Nigeria’s economy is tied to China’s health; enter the coronavirus
China accounts for about a quarter of Nigerian imports, but Nigeria’s first coronavirus case wiped some 300-billion naira off the local stock market
Lagos/London — Yetunde Oluyide has run a gift shop in bustling Lagos for nearly a decade, but with the coronavirus curtailing imports of Chinese goods, she is losing more than 2-million naira ($5,555) a month.
Oluyide’s reliance on China to fill the shelves of Yettyjewel Ventures reflects the close ties between the world’s second largest economy and Africa’s most populous country.
“For the past two months, we have not been able to ship in anything,” Oluyide says. “I’m anxious.”

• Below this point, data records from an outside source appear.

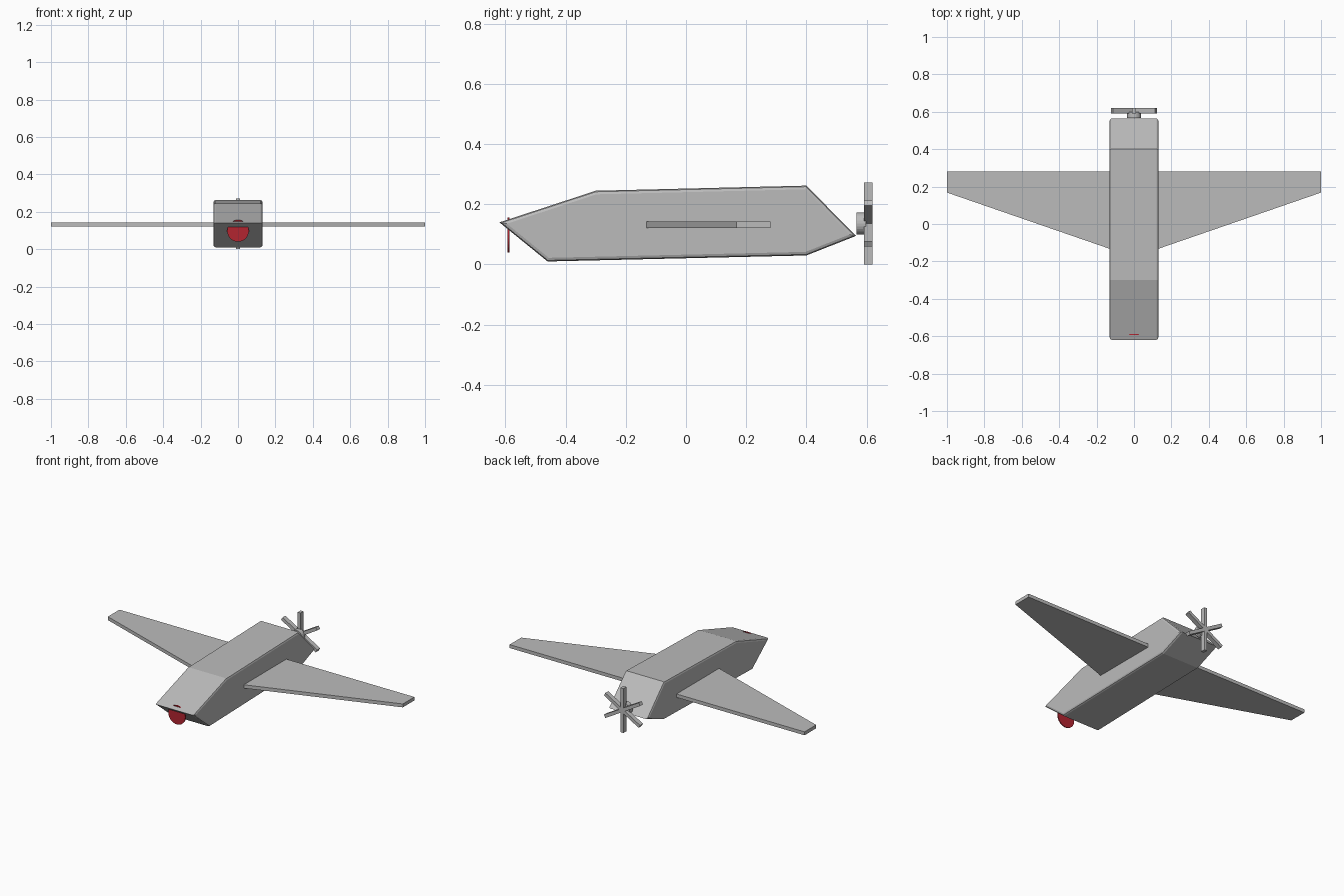
import bpy, bmesh, math
from mathutils import Matrix

if "Cube" in bpy.data.objects:
    bpy.data.objects.remove(bpy.data.objects["Cube"])


def material(name, rgb):
    m = bpy.data.materials.new(name)
    m.diffuse_color = (*rgb, 1)
    m.use_nodes = True
    m.node_tree.nodes["Principled BSDF"].inputs["Base Color"].default_value = m.diffuse_color
    return m


GREY = material("grey", (0.5, 0.5, 0.5))
RED = material("red", (0.45, 0.018, 0.03))


def finish(bm, name, mat):
    bmesh.ops.recalc_face_normals(bm, faces=bm.faces[:])
    me = bpy.data.meshes.new(name)
    bm.to_mesh(me)
    bm.free()
    me.materials.append(mat)
    ob = bpy.data.objects.new(name, me)
    bpy.context.collection.objects.link(ob)
    return ob


def prism(bm, points, offset):
    """Extrude a closed outline by an offset."""
    f = bm.faces.new([bm.verts.new(p) for p in points])
    r = bmesh.ops.extrude_face_region(bm, geom=[f])
    vs = [v for v in r["geom"] if isinstance(v, bmesh.types.BMVert)]
    bmesh.ops.translate(bm, verts=vs, vec=offset)


def disc(name, radius, y0, y1, z, sides, mat):
    bm = bmesh.new()
    m = Matrix.Translation((0, (y0 + y1) / 2, z)) @ Matrix.Rotation(math.pi / 2, 4, 'X')
    bmesh.ops.create_cone(bm, cap_ends=True, segments=sides, radius1=radius,
                          radius2=radius, depth=y1 - y0, matrix=m)
    return finish(bm, name, mat)


# Fuselage: side profile with softened side edges
HW = 0.132
profile = [(-0.62, 0.14), (-0.30, 0.245), (0.40, 0.262),
           (0.565, 0.095), (0.40, 0.03), (-0.46, 0.01)]
bm = bmesh.new()
prism(bm, [(-HW, y, z) for y, z in profile], (2 * HW, 0, 0))
rim = [e for e in bm.edges if abs(e.verts[0].co.x - e.verts[1].co.x) < 0.01]
bmesh.ops.bevel(bm, geom=rim, offset=0.012, segments=2, profile=0.5, affect='EDGES')
finish(bm, "fuselage", GREY)

# Wings: tapered flat slabs, one per side
for side, name in ((-1, "left_wing"), (1, "right_wing")):
    bm = bmesh.new()
    outline = [(0.12, -0.136), (1.0, 0.168), (1.0, 0.28), (0.12, 0.28)]
    prism(bm, [(side * x, y, 0.121) for x, y in outline], (0, 0, 0.021))
    finish(bm, name, GREY)

# Propeller: six blades around a hub
PZ = 0.136
bm = bmesh.new()
for i in range(6):
    m = (Matrix.Translation((0, 0.606, PZ)) @ Matrix.Rotation(i * math.pi / 3, 4, 'Y')
         @ Matrix.Translation((0, 0, 0.068)) @ Matrix.Diagonal((0.02, 0.028, 0.136, 1)))
    bmesh.ops.create_cube(bm, size=1, matrix=m)
finish(bm, "propeller_blades", GREY)
hub = disc("propeller_hub", 0.037, 0.567, 0.598, PZ, 24, GREY)

# Red nose disc under the front tip
disc("nose_disc", 0.058, -0.593, -0.587, 0.098, 32, RED)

China accounts for about a quarter of Nigerian imports, greasing much of the country’s supply chain, and is funding and building much-needed infrastructure. China’s economic health is also crucial for oil prices, which make up more than half of government revenues for Africa’s top producer, and which have tumbled more than 20% since January.
At close to $50 a barrel, oil prices are below the $57 a barrel budget benchmark, and on Thursday, Opec backed the biggest cut to oil supplies since the 2008 crisis, meaning Nigeria might have to reduce output.
Combined with disrupted supply chains and the threat of the coronavirus spreading within Nigeria, this threatens to torpedo growth in its economy and boost borrowing costs just as the country plans to return to the Eurobond market.
Nigeria’s finance minister Zainab Ahmed expressed concern this week at the drop, saying that if it is sustained, the record 10.59-trillion naira budget could become unsustainable.
“We will do the mid-term review and if the revenues are so significantly affected we will have to do some revisions by way of budget adjustment,” she said.
Nigeria confirmed its first coronavirus case last week, wiping some 300-billion naira off the value of the local stock market. If the virus spreads, and workers and shoppers stay home, much-needed revenue from a higher VAT rate passed last year will evaporate.
Economies across Sub-Saharan Africa, with just a handful of cases, are all at risk. Angola exports the bulk of its oil to China, while Kenya relies on Beijing for billions in infrastructure funding.
Kevin Daly of asset manager Aberdeen Standard Investments, who holds Nigerian debt, said China’s broken supply chain, and the hit to oil, represent a double whammy. “We have seen the International Monetary Fund (IMF) revise growth down from 2.5% to 2%, but I think it will be closer to 1%.”
Nigeria’s depleted buffers and shaky exit from a 2016 recession, with growth about 2%, could make this setback harder for it to weather.
Moody’s, which downgraded Nigeria’s outlook in December, has warned that its debt, which has ballooned to 26-trillion naira, quadruple the 2008 level, makes it particularly vulnerable to external shocks.
Last week, S&P also downgraded Nigeria, citing declining external reserves.
This could increase Nigeria’s borrowing costs as it plans $3bn in new Eurobond offerings. Aberdeen’s Daly said he expects Nigeria will have to pay an extra 25 basis points over the current curve if it sold fresh debt now. The yield of Nigeria’s 2049 dollar bond rose by one percentage point from mid-February to end-February.
“Nigeria is getting even more vulnerable — quite significantly so,” said Charles Robertson of Renaissance Capital.
For Oluyide, few vendors outside China can offer the products she wants at the right price. But she is committed to keeping her customers happy. “We are hopeful that the virus will clear. But if not, we are already looking at other alternatives.”